Previous Page
Next Page

Chapter 7

"Then why write it?"

"It wasn't my own composition."

"Whose then? Your aunt's?"

"Oh, no. It was a person of the name of Slattery."

"Goodness! Who is he?"

"I knew it would come out, I felt that it would. You've heard of
Slattery the author?"

"Never."

"He is wonderful at expressing himself. He wrote a book called `The
Secret Solved; or, Letter-writing Made Easy.' It gives you models of all
sorts of letters."

Ida burst out laughing. "So you actually copied one."

"It was to invite a young lady to a picnic, but I set to work and soon
got it changed so that it would do very well. Slattery seems never
to have asked any one to ride a tandem. But when I had written it, it
seemed so dreadfully stiff that I had to put a little beginning and end
of my own, which seemed to brighten it up a good deal."

"I thought there was something funny about the beginning and end."

"Did you? Fancy your noticing the difference in style. How quick you
are! I am very slow at things like that. I ought to have been a woodman,
or game-keeper, or something. I was made on those lines. But I have
found something now."

"What is that, then?"

"Ranching. I have a chum in Texas, and he says it is a rare life. I am
to buy a share in his business. It is all in the open air--shooting, and
riding, and sport. Would it--would it inconvenience you much, Ida, to
come out there with me?"

Ida nearly fell off her perch in her amazement.
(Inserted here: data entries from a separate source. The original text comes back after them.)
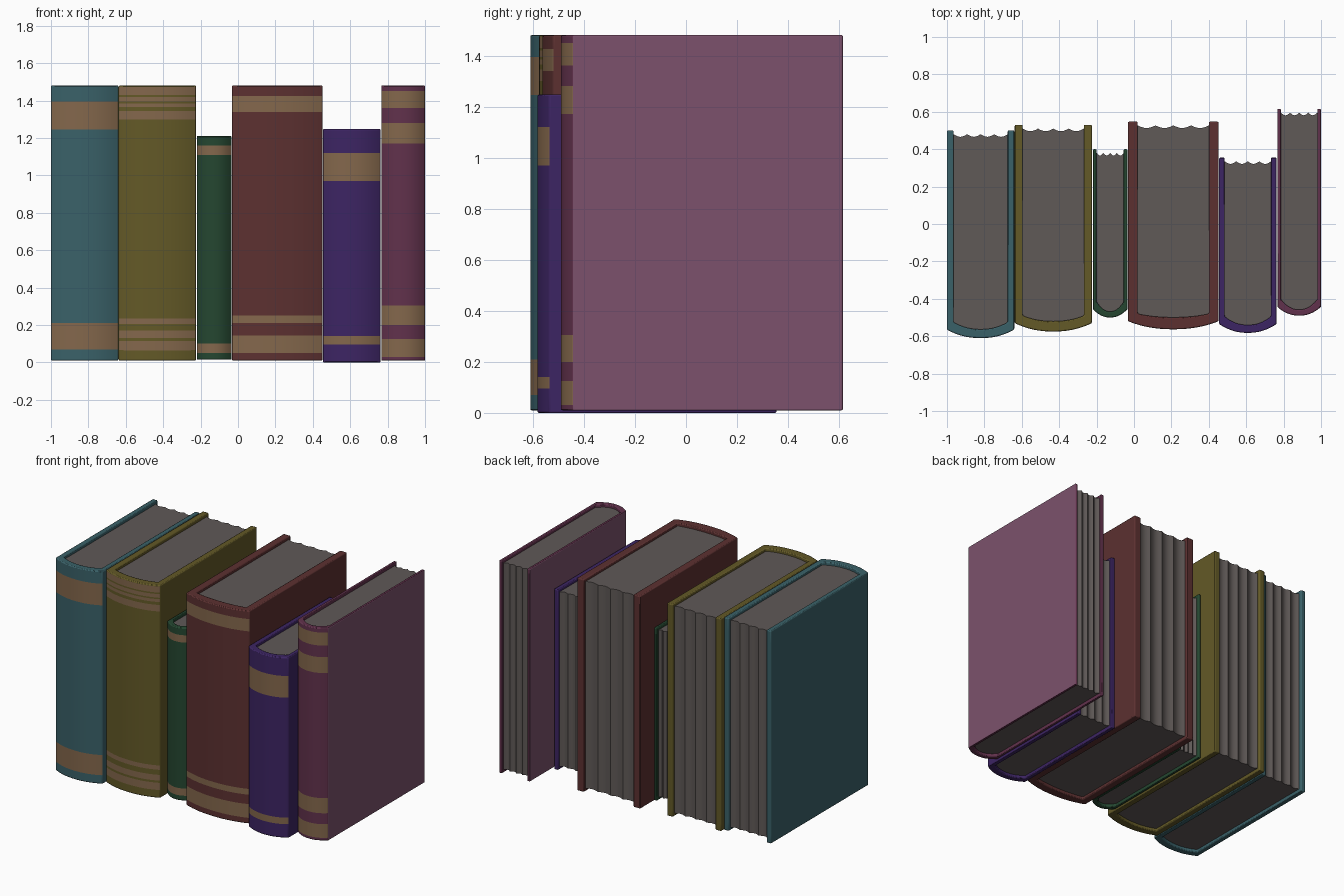
import bpy, bmesh, math

if "Cube" in bpy.data.objects:
    bpy.data.objects.remove(bpy.data.objects["Cube"])

def material(name, rgb):
    m = bpy.data.materials.new(name)
    m.diffuse_color = (*rgb, 1)
    m.use_nodes = True
    m.node_tree.nodes["Principled BSDF"].inputs["Base Color"].default_value = m.diffuse_color
    return m

TAN = material("tan_band", (0.23, 0.137, 0.072))
PAPER = material("grey_paper", (0.115, 0.10, 0.095))
ARC = 16  # segments across a rounded spine

def arc(x0, x1, edge, centre):
    """Rounded spine profile from x0 to x1, bulging from edge to centre."""
    pts = []
    for i in range(ARC + 1):
        t = -1 + 2 * i / ARC
        pts.append(((x0 + x1) / 2 + t * (x1 - x0) / 2,
                    edge + (centre - edge) * (1 - abs(t) ** 2.2)))
    return pts

def finish(name, bm, mats, bevel=0):
    bmesh.ops.recalc_face_normals(bm, faces=bm.faces)
    me = bpy.data.meshes.new(name)
    bm.to_mesh(me)
    bm.free()
    for m in mats:
        me.materials.append(m)
    ob = bpy.data.objects.new(name, me)
    bpy.context.collection.objects.link(ob)
    bpy.ops.object.select_all(action='DESELECT')
    ob.select_set(True)
    bpy.context.view_layer.objects.active = ob
    bpy.ops.object.shade_smooth_by_angle(angle=math.radians(25))
    if bevel:
        b = ob.modifiers.new("soft_edges", 'BEVEL')
        b.width, b.segments, b.limit_method = bevel, 2, 'ANGLE'
        b.angle_limit = math.radians(50)
    return ob

def make_cover(name, x0, x1, back, edge, centre, z0, z1, t, bands, mats):
    """U-shaped case: two boards and a rounded spine with painted bands."""
    outer = [(x0, back)] + arc(x0, x1, edge, centre) + [(x1, back)]
    inner = [(x0 + t, back)] + arc(x0 + t, x1 - t, edge + 0.04, centre + t + 0.012) + [(x1 - t, back)]
    loop = outer + inner[::-1]
    n, k = len(loop), len(outer)
    levels = sorted({z0, z1} | {z for b in bands for z in b})
    bm = bmesh.new()
    rows = [[bm.verts.new((x, y, z)) for x, y in loop] for z in levels]
    for a, b in zip(rows, rows[1:]):
        mid = (a[0].co.z + b[0].co.z) / 2
        banded = any(lo < mid < hi for lo, hi in bands)
        for i in range(n):
            j = (i + 1) % n
            f = bm.faces.new((a[i], a[j], b[j], b[i]))
            if 1 <= i <= ARC and banded:
                f.material_index = 1          # band on the spine
            elif i in (0, ARC + 1):
                f.material_index = 2          # outer face of a board
    for row in (rows[0], rows[-1]):           # top and bottom rims
        for i in range(k - 1):
            bm.faces.new((row[i], row[i + 1], row[n - 2 - i], row[n - 1 - i]))
    finish(name + "_cover", bm, mats, 0.006)

def make_pages(name, x0, x1, back, edge, centre, z0, z1, t):
    """Page block with a gently scalloped fore edge."""
    a, b = x0 + t, x1 - t
    waves = 4
    outline = arc(a, b, edge + 0.04, centre + t + 0.012)
    steps = waves * 6
    for i in range(steps + 1):
        s = i / steps
        dip = 0.014 * abs(math.sin(math.pi * waves * s))
        outline.append((b + (a - b) * s, back - 0.02 - dip))
    bm = bmesh.new()
    low = [bm.verts.new((x, y, z0 + 0.02)) for x, y in outline]
    high = [bm.verts.new((x, y, z1 - 0.02)) for x, y in outline]
    for i in range(len(low)):
        j = (i + 1) % len(low)
        bm.faces.new((low[i], low[j], high[j], high[i]))
    bm.faces.new(low)
    bm.faces.new(high)
    finish(name + "_pages", bm, [PAPER])

# name, spine colour, board colour, (x0, x1, back, spine edge, spine centre, z0, z1, thickness), bands
BOOKS = [
    ("teal_book", (0.042, 0.12, 0.14), None,
     (-1.0, -0.64, 0.50, -0.565, -0.61, 0.01, 1.48, 0.035),
     [(0.07, 0.21), (1.245, 1.395)]),
    ("olive_book", (0.125, 0.10, 0.02), None,
     (-0.638, -0.225, 0.53, -0.53, -0.575, 0.01, 1.48, 0.043),
     [(0.065, 0.115), (0.13, 0.17), (0.205, 0.235), (1.3, 1.345), (1.365, 1.385), (1.395, 1.42), (1.43, 1.472)]),
    ("green_book", (0.018, 0.062, 0.03), None,
     (-0.22, -0.035, 0.40, -0.455, -0.50, 0.015, 1.21, 0.02),
     [(0.05, 0.10), (1.11, 1.16)]),
    ("maroon_book", (0.107, 0.03, 0.03), None,
     (-0.032, 0.452, 0.547, -0.52, -0.563, 0.01, 1.48, 0.052),
     [(0.05, 0.145), (0.21, 0.25), (1.34, 1.425)]),
    ("violet_book", (0.046, 0.018, 0.125), None,
     (0.455, 0.762, 0.355, -0.535, -0.582, 0.0, 1.247, 0.03),
     [(0.095, 0.14), (0.97, 1.12)]),
    ("plum_book", (0.12, 0.031, 0.072), (0.20, 0.083, 0.15),
     (0.766, 1.0, 0.615, -0.443, -0.49, 0.01, 1.48, 0.02),
     [(0.03, 0.125), (0.20, 0.305), (1.17, 1.28), (1.36, 1.45)]),
]

for name, rgb, board_rgb, dims, bands in BOOKS:
    spine = material(name + "_cloth", rgb)
    board = material(name + "_boards", board_rgb) if board_rgb else spine
    make_cover(name, *dims, bands, [spine, TAN, board])
    make_pages(name, *dims)
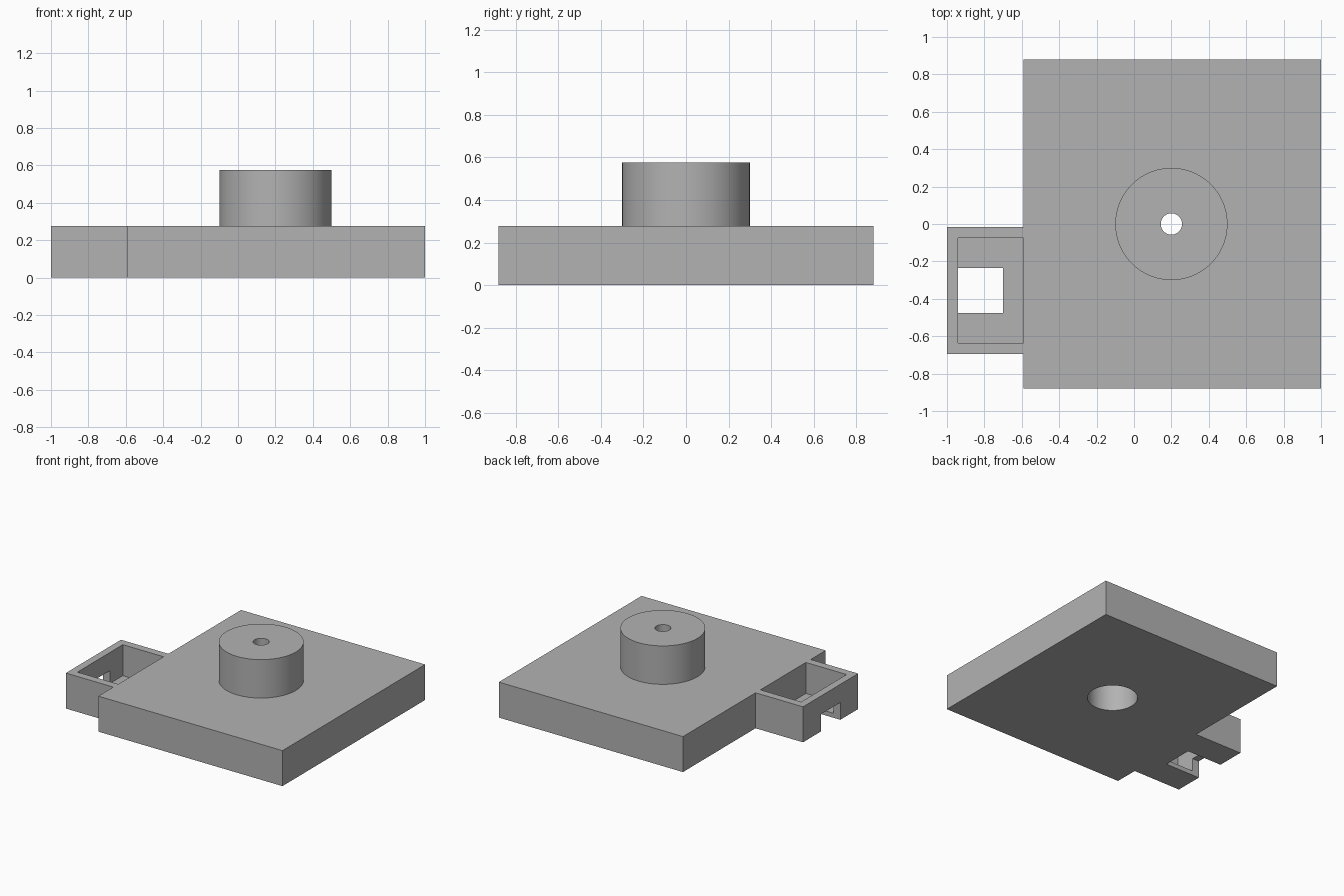
import bpy, bmesh, math

default = bpy.data.objects.get("Cube")
if default:
    bpy.data.objects.remove(default, do_unlink=True)

grey = bpy.data.materials.new("plain_grey")
grey.use_nodes = True
colour = (0.45, 0.45, 0.45, 1)
grey.diffuse_color = colour
grey.node_tree.nodes["Principled BSDF"].inputs["Base Color"].default_value = colour


def prism(name, outline, z0, z1):
    """Extrude a flat counter-clockwise outline from z0 up to z1."""
    bm = bmesh.new()
    face = bm.faces.new([bm.verts.new((x, y, z0)) for x, y in outline])
    top = bmesh.ops.extrude_face_region(bm, geom=[face])["geom"]
    for v in top:
        if isinstance(v, bmesh.types.BMVert):
            v.co.z = z1
    bmesh.ops.recalc_face_normals(bm, faces=bm.faces)
    mesh = bpy.data.meshes.new(name)
    bm.to_mesh(mesh)
    bm.free()
    mesh.materials.append(grey)
    obj = bpy.data.objects.new(name, mesh)
    bpy.context.collection.objects.link(obj)
    return obj


def rect(x0, x1, y0, y1):
    return [(x0, y0), (x1, y0), (x1, y1), (x0, y1)]


def circle(x, y, r, n=96):
    return [(x + r * math.cos(2 * math.pi * i / n),
             y + r * math.sin(2 * math.pi * i / n)) for i in range(n)]


def combine(target, tool, operation):
    """Apply a boolean and discard the tool object."""
    tool.hide_render = True
    mod = target.modifiers.new(tool.name, "BOOLEAN")
    mod.operation, mod.object, mod.solver = operation, tool, "EXACT"
    bpy.context.view_layer.objects.active = target
    bpy.ops.object.modifier_apply(modifier=mod.name)
    bpy.data.objects.remove(tool, do_unlink=True)


# Plate with the side bracket in one outline
plate_x, half_y, thick = -0.59, 0.88, 0.277
base = prism("mounting_plate",
             [(plate_x, -half_y), (1, -half_y), (1, half_y), (plate_x, half_y),
              (plate_x, -0.015), (-1, -0.015), (-1, -0.695), (plate_x, -0.695)],
             0, thick)

# Round boss with a wide bore below and a narrow hole through the top
cx = 0.2
combine(base, prism("boss", circle(cx, 0, 0.3), 0.1, 0.577), "UNION")
combine(base, prism("bore", circle(cx, 0, 0.178), -0.1, 0.5), "DIFFERENCE")
combine(base, prism("shaft_hole", circle(cx, 0, 0.057), 0.4, 0.7), "DIFFERENCE")

# Bracket pocket, then the cable slot through its floor and outer wall
combine(base, prism("pocket", rect(-0.942, plate_x, -0.635, -0.075), 0.035, 0.4), "DIFFERENCE")
combine(base, prism("slot", rect(-1.1, -0.7, -0.475, -0.235), -0.1, 0.135), "DIFFERENCE")

# Smooth the round walls and keep the edges crisp
bpy.ops.object.select_all(action="DESELECT")
base.select_set(True)
bpy.context.view_layer.objects.active = base
bpy.ops.object.shade_smooth_by_angle(angle=math.radians(30))
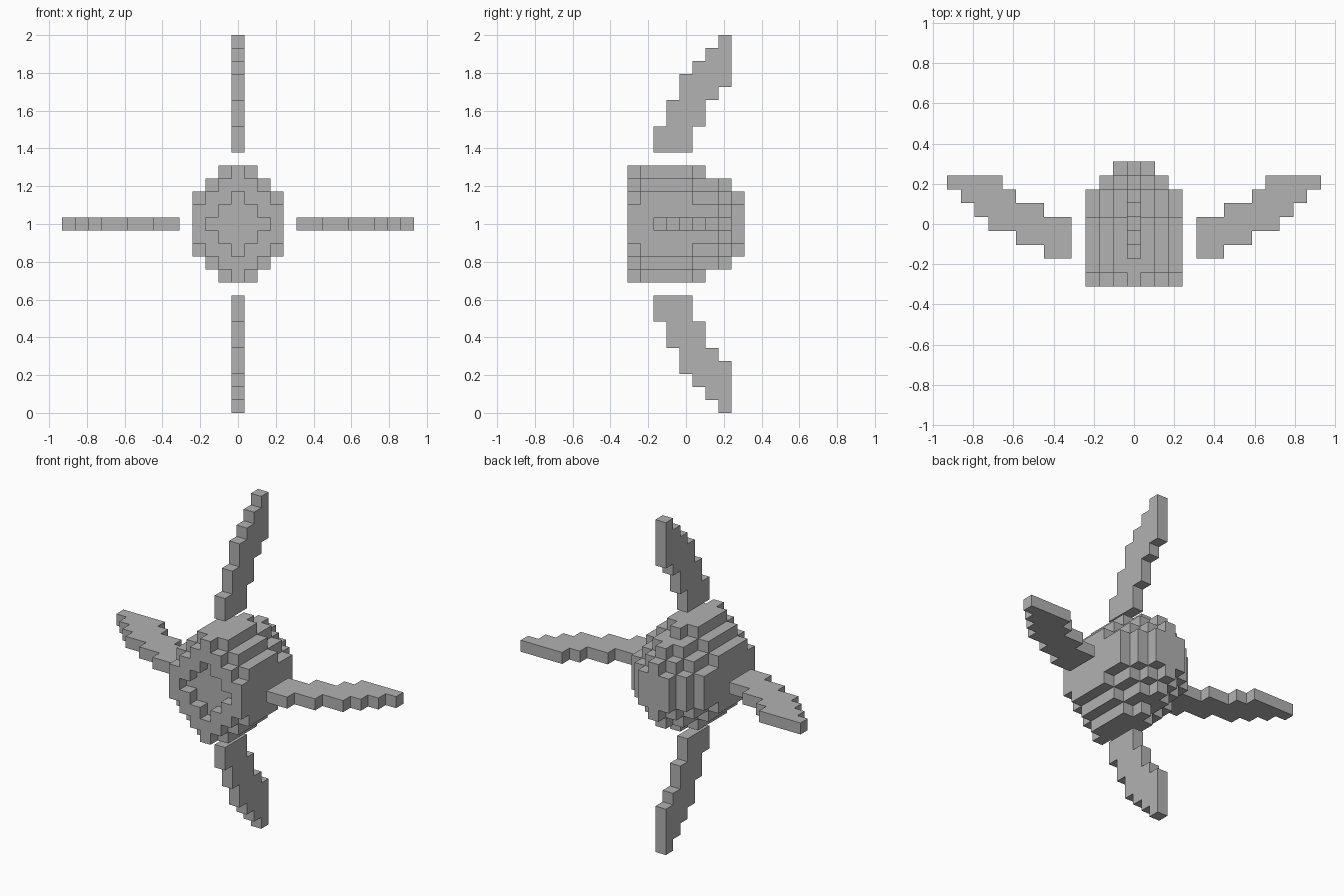
import bpy
import bmesh
from mathutils import Vector

if "Cube" in bpy.data.objects:
    bpy.data.objects.remove(bpy.data.objects["Cube"], do_unlink=True)

UNIT = 2 / 29  # edge length of one block

# The single grey finish
grey = bpy.data.materials.new("plain_grey")
grey.use_nodes = True
colour = (0.445, 0.445, 0.445, 1)
grey.diffuse_color = colour
grey.node_tree.nodes["Principled BSDF"].inputs["Base Color"].default_value = colour


def block_object(name, cells):
    """Outer skin of a set of blocks, with flat areas merged into single faces."""
    bm = bmesh.new()
    corners = {}

    def corner(p):
        key = tuple(round(2 * c) for c in p)
        if key not in corners:
            corners[key] = bm.verts.new((p + Vector((0, 0, 14.5))) * UNIT)
        return corners[key]

    for cell in cells:
        for axis in range(3):
            for sign in (-1, 1):
                normal = Vector((0, 0, 0))
                normal[axis] = sign
                if tuple(int(a + b) for a, b in zip(cell, normal)) in cells:
                    continue
                u = Vector((0, 0, 0))
                u[(axis + 1) % 3] = 1
                v = normal.cross(u)
                mid = Vector(cell) + normal / 2
                ring = [mid + (a * u + b * v) / 2
                        for a, b in ((-1, -1), (1, -1), (1, 1), (-1, 1))]
                bm.faces.new([corner(p) for p in ring])
    bmesh.ops.dissolve_limit(bm, angle_limit=0.01, verts=bm.verts[:], edges=bm.edges[:])
    mesh = bpy.data.meshes.new(name)
    bm.to_mesh(mesh)
    bm.free()
    mesh.materials.append(grey)
    obj = bpy.data.objects.new(name, mesh)
    bpy.context.collection.objects.link(obj)
    return obj


def layer(y, half_widths):
    """One upright slice; half widths run from the middle row outwards."""
    return {(x, y, z * side)
            for z, w in enumerate(half_widths)
            for side in (-1, 1)
            for x in range(-w, w + 1)}


# Body: rounded barrel, front to back, with a shallow recess in the front
small, full = [3, 3, 2, 1, 0], [3, 3, 3, 2, 1]
slices = [small, full, full, full, full, small, [3, 3, 2, 1], [2, 2, 1, 0], [1, 1, 0]]
body = set()
for i, widths in enumerate(slices):
    body |= layer(i - 4, widths)
body -= layer(-4, [2, 1, 0])
block_object("body", body)

# Fins: swept back, (first, last) block along y for each step away from the body
sweep = [(-2, 0), (-2, 0), (-1, 1), (-1, 1), (0, 2), (0, 3), (1, 3), (2, 3), (3, 3)]
fins = {"top_fin": (0, 1, 6), "bottom_fin": (0, -1, 6),
        "left_fin": (1, 0, 5), "right_fin": (-1, 0, 5)}
for name, (dx, dz, root) in fins.items():
    cells = {(dx * (root + i), y, dz * (root + i))
             for i, (first, last) in enumerate(sweep)
             for y in range(first, last + 1)}
    block_object(name, cells)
The only words of which
she could think were "My goodness me!" so she said them.

"If it would not upset your plans, or change your arrangements in any
way." He had slowed down and let go of the steering handle, so that the
great machine crawled aimlessly about from one side of the road to the
other. "I know very well that I am not clever or anything of that sort,
but still I would do all I can to make you very happy. Don't you think
that in time you might come to like me a little bit?"

Ida gave a cry of fright. "I won't like you if you run me against a
brick wall," she said, as the machine rasped up against the curb "Do
attend to the steering."

"Yes, I will. But tell me, Ida, whether you will come with me."

"Oh, I don't know. It's too absurd! How can we talk about such things
when I cannot see you? You speak to the nape of my neck, and then I have
to twist my head round to answer."

"I know. That was why I put `You in front' upon my letter. I thought
that it would make it easier. But if you would prefer it I will stop the
machine, and then you can sit round and talk about it."

Previous Page
Next Page


Rate This Book

Current Rating: 2.6/5 (248 votes cast)



Review This Book or Post a Comment